▶ **Task**
In the material below, how many lines contain the word "TAUPE"? The reply must be that number alone.

== Segment start ==

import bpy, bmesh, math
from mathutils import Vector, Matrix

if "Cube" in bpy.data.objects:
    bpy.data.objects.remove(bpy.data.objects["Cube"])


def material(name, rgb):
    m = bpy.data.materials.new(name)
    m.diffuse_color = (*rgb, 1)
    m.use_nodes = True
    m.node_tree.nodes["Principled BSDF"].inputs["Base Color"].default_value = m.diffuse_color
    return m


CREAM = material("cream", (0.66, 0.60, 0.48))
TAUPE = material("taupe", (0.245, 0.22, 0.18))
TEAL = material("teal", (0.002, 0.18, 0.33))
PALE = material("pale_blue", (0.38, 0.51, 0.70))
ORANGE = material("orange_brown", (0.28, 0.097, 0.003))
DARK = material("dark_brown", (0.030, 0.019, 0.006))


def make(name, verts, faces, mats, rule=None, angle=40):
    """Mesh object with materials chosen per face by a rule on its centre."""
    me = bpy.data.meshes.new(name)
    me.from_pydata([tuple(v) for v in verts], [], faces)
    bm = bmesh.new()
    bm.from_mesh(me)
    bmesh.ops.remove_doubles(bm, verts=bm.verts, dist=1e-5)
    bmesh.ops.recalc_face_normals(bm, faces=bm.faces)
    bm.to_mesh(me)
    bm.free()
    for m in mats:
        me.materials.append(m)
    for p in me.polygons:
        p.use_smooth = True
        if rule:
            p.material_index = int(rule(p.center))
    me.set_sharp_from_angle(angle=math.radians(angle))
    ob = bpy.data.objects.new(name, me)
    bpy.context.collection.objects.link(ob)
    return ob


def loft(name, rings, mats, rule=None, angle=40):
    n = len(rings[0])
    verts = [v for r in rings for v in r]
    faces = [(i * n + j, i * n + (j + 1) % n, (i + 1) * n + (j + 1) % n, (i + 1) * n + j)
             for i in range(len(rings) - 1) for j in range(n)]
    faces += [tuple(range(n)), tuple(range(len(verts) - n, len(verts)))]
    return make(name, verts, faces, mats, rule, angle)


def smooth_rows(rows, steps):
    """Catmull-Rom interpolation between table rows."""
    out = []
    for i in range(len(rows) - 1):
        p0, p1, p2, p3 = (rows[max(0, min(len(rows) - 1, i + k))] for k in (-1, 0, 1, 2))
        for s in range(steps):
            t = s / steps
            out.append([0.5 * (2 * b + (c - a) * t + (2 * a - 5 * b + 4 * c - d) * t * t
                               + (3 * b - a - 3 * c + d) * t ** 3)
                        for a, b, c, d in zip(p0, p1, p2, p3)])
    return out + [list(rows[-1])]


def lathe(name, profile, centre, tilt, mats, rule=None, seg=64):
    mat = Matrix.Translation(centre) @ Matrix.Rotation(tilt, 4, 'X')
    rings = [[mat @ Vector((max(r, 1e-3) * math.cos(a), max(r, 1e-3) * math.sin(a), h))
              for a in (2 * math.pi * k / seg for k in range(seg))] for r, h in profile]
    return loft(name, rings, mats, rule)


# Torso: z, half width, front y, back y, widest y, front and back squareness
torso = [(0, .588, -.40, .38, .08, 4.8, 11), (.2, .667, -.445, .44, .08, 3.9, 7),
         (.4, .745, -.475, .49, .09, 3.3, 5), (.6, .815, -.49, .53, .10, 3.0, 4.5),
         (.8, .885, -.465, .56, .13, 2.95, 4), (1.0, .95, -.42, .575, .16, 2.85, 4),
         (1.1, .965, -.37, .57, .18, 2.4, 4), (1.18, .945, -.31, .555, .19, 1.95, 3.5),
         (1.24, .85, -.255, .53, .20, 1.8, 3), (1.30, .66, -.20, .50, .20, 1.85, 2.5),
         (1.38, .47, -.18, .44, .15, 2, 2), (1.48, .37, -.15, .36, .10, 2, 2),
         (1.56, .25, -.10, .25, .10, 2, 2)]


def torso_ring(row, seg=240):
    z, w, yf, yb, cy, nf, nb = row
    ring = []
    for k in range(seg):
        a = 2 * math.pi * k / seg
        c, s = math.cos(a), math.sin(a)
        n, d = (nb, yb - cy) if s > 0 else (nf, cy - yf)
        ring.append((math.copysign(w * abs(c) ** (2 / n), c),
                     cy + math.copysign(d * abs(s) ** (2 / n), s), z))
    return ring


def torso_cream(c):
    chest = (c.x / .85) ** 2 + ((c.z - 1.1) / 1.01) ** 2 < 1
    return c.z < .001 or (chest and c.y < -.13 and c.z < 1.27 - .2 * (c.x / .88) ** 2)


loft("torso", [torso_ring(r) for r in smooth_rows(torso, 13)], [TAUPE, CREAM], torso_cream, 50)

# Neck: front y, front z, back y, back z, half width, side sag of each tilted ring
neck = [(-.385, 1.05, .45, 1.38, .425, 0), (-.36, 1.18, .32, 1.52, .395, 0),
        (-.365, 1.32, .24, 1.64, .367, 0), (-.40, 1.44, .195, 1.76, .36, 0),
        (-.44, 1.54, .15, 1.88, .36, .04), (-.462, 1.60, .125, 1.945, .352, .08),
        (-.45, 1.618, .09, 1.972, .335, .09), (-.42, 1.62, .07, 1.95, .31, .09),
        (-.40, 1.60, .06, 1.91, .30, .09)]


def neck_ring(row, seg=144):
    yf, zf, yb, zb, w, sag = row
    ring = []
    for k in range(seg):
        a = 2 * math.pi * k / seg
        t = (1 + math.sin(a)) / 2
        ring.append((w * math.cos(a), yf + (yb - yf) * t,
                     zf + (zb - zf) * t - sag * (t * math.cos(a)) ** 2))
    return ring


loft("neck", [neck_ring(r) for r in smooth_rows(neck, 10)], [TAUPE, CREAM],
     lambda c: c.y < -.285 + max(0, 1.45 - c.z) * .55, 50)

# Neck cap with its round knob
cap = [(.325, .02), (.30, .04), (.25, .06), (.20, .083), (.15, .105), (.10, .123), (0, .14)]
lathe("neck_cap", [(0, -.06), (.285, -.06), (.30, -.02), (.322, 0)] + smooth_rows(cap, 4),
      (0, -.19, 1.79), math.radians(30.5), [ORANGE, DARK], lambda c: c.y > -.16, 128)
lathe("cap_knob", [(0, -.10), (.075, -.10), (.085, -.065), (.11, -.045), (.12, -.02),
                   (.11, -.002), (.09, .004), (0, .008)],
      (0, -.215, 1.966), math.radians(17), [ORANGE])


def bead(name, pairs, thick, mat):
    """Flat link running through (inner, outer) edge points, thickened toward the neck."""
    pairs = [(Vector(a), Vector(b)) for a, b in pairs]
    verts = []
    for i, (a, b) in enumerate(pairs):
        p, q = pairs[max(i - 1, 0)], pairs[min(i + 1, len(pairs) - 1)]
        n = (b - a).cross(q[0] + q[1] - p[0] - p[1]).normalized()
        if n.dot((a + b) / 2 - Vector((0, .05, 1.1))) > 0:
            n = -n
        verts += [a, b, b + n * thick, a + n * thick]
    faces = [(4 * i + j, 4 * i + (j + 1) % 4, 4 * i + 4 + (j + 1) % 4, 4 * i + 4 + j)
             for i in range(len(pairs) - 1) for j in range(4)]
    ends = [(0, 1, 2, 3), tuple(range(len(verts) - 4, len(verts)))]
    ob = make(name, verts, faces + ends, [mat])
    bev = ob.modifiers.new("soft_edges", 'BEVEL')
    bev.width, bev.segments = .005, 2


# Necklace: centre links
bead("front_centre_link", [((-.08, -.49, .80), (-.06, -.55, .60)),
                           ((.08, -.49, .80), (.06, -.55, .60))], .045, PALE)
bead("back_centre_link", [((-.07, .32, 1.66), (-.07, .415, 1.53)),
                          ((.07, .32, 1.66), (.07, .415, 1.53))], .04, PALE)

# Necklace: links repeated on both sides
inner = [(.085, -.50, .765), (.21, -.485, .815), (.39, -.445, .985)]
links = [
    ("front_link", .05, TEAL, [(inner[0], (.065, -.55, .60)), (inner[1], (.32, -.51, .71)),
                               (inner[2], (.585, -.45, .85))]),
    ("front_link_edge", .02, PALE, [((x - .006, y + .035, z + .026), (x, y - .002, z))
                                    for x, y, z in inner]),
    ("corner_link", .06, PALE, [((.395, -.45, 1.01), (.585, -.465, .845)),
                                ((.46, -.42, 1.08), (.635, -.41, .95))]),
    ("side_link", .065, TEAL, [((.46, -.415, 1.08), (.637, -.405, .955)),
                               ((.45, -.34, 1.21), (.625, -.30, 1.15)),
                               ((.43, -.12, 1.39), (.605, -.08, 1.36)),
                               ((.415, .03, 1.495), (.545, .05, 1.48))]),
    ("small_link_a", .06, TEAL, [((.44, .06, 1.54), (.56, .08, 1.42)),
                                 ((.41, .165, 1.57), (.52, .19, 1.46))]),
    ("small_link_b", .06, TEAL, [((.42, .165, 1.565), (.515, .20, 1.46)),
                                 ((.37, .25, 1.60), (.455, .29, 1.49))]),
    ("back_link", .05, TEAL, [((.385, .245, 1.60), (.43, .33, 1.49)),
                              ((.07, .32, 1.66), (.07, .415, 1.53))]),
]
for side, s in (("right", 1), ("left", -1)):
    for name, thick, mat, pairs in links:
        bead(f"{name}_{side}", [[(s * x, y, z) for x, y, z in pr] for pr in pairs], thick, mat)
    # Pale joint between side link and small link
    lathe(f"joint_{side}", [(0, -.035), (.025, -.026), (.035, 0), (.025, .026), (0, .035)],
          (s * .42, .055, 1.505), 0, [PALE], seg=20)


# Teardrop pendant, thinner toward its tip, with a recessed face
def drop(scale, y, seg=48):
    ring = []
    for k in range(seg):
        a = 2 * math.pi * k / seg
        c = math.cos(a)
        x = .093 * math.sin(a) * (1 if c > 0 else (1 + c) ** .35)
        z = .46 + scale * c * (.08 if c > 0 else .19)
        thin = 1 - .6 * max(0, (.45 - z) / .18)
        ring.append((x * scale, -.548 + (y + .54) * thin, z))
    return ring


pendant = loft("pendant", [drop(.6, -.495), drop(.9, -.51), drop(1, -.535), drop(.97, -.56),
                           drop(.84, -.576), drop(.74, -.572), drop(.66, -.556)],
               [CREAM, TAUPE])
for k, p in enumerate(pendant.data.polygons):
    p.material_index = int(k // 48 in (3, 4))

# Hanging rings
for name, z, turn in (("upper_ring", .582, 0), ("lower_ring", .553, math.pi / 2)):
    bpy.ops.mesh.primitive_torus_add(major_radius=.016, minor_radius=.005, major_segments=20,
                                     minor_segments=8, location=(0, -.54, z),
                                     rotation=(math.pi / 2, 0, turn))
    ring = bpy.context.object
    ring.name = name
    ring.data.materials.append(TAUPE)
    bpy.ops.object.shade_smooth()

== Segment end ==

▶ **Response to this exercise**
5